What you need to do -> Keyword search on "moved": report each line of the records that contains it.

***** Record set *****

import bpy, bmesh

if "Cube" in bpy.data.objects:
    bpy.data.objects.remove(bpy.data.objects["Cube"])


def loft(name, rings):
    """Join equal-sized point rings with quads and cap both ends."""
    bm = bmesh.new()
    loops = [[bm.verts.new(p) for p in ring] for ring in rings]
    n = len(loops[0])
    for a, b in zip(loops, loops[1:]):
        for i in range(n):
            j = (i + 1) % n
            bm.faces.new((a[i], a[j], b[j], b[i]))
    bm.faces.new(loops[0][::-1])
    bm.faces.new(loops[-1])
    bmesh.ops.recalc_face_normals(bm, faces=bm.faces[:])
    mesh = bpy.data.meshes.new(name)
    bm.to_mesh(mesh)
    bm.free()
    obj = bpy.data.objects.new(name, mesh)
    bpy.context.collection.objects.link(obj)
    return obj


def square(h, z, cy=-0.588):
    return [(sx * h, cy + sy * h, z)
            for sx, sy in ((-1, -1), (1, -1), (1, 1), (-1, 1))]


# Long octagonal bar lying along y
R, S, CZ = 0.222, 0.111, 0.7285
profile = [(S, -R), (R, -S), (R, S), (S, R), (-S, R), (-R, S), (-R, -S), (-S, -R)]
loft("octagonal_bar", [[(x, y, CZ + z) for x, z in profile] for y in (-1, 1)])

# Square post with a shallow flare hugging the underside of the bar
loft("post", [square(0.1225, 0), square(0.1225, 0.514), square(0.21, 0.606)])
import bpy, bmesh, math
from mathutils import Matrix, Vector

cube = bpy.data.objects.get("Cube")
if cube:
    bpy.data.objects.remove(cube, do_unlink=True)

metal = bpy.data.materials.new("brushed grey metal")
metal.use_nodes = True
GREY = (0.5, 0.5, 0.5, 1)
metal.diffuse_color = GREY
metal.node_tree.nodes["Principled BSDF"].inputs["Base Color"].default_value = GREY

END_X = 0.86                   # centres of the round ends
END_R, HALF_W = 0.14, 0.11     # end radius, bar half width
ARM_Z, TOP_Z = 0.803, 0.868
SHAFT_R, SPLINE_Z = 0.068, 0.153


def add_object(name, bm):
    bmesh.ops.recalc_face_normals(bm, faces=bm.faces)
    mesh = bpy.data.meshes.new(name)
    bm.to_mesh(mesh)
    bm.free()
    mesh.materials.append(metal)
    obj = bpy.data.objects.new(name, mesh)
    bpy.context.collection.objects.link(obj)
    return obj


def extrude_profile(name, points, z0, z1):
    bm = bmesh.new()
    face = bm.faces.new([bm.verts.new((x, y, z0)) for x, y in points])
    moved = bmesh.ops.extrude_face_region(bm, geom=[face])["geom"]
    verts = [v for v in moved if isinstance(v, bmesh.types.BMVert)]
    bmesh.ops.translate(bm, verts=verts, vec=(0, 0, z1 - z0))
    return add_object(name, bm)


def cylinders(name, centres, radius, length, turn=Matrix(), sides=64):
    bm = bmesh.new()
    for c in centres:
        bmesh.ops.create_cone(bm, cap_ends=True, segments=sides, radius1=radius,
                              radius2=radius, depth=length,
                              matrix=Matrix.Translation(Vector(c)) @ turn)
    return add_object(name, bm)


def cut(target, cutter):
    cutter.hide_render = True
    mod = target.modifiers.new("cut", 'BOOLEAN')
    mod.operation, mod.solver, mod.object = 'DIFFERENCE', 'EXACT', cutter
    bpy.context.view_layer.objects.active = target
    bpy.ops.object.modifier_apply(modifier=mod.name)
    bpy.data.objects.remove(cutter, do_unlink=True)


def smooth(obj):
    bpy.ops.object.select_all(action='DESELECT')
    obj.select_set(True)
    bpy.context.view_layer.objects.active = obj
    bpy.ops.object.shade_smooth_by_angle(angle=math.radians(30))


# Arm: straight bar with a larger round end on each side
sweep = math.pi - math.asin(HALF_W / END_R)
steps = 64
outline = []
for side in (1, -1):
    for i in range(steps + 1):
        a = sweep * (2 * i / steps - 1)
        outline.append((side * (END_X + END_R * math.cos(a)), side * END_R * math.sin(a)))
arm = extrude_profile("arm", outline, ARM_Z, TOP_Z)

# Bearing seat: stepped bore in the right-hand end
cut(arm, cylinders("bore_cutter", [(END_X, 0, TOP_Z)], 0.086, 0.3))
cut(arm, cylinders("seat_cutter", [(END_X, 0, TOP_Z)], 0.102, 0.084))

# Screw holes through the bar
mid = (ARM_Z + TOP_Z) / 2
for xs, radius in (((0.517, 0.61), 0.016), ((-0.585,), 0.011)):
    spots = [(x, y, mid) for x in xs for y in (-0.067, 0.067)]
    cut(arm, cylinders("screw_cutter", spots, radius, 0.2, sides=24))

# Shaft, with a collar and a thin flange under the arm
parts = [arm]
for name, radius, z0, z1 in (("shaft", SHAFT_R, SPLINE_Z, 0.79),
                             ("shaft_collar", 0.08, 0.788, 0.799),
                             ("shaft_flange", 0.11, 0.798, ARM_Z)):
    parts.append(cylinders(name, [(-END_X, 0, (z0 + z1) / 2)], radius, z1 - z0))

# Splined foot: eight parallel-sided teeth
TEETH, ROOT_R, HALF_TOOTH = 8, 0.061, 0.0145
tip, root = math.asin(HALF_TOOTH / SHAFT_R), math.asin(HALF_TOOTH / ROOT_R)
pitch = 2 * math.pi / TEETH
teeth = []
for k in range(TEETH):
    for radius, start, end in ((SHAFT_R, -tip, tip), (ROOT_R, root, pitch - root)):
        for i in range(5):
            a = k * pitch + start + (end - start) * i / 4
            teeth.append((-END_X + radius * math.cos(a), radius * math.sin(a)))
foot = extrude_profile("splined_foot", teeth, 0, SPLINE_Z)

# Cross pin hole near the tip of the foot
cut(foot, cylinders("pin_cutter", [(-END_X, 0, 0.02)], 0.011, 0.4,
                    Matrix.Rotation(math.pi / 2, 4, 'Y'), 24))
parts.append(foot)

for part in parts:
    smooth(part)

*****

Written solution ->
    moved = bmesh.ops.extrude_face_region(bm, geom=[face])["geom"]
    verts = [v for v in moved if isinstance(v, bmesh.types.BMVert)]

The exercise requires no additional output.